- DIRECTIONS -
The response must match the data below exactly, line for line.
--- DATA Enclosed Below ---
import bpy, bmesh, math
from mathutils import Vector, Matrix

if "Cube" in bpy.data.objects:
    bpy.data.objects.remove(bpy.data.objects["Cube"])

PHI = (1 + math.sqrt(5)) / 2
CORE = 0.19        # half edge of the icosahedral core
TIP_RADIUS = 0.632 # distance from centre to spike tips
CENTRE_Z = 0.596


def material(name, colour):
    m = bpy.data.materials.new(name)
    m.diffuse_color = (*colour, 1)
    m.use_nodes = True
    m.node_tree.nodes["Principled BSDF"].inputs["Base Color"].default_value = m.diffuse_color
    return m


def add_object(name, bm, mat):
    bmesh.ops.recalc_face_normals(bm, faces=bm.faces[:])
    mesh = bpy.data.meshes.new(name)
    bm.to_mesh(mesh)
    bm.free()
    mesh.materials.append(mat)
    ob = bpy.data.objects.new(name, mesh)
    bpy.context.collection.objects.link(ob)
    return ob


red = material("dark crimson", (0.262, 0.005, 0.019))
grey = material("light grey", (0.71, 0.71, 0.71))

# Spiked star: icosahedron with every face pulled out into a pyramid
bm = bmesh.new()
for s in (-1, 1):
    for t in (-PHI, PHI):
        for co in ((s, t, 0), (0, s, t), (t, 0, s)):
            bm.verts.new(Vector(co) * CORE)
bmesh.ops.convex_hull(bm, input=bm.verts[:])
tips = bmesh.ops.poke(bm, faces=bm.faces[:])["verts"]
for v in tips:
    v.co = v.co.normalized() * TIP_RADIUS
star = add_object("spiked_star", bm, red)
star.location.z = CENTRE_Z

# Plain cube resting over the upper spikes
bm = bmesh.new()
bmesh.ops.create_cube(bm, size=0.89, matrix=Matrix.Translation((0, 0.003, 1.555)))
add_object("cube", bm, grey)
--- End of Enclosed DATA ---
- EXERCISE RESPONSE -
import bpy, bmesh, math
from mathutils import Vector, Matrix

if "Cube" in bpy.data.objects:
    bpy.data.objects.remove(bpy.data.objects["Cube"])

PHI = (1 + math.sqrt(5)) / 2
CORE = 0.19        # half edge of the icosahedral core
TIP_RADIUS = 0.632 # distance from centre to spike tips
CENTRE_Z = 0.596


def material(name, colour):
    m = bpy.data.materials.new(name)
    m.diffuse_color = (*colour, 1)
    m.use_nodes = True
    m.node_tree.nodes["Principled BSDF"].inputs["Base Color"].default_value = m.diffuse_color
    return m


def add_object(name, bm, mat):
    bmesh.ops.recalc_face_normals(bm, faces=bm.faces[:])
    mesh = bpy.data.meshes.new(name)
    bm.to_mesh(mesh)
    bm.free()
    mesh.materials.append(mat)
    ob = bpy.data.objects.new(name, mesh)
    bpy.context.collection.objects.link(ob)
    return ob


red = material("dark crimson", (0.262, 0.005, 0.019))
grey = material("light grey", (0.71, 0.71, 0.71))

# Spiked star: icosahedron with every face pulled out into a pyramid
bm = bmesh.new()
for s in (-1, 1):
    for t in (-PHI, PHI):
        for co in ((s, t, 0), (0, s, t), (t, 0, s)):
            bm.verts.new(Vector(co) * CORE)
bmesh.ops.convex_hull(bm, input=bm.verts[:])
tips = bmesh.ops.poke(bm, faces=bm.faces[:])["verts"]
for v in tips:
    v.co = v.co.normalized() * TIP_RADIUS
star = add_object("spiked_star", bm, red)
star.location.z = CENTRE_Z

# Plain cube resting over the upper spikes
bm = bmesh.new()
bmesh.ops.create_cube(bm, size=0.89, matrix=Matrix.Translation((0, 0.003, 1.555)))
add_object("cube", bm, grey)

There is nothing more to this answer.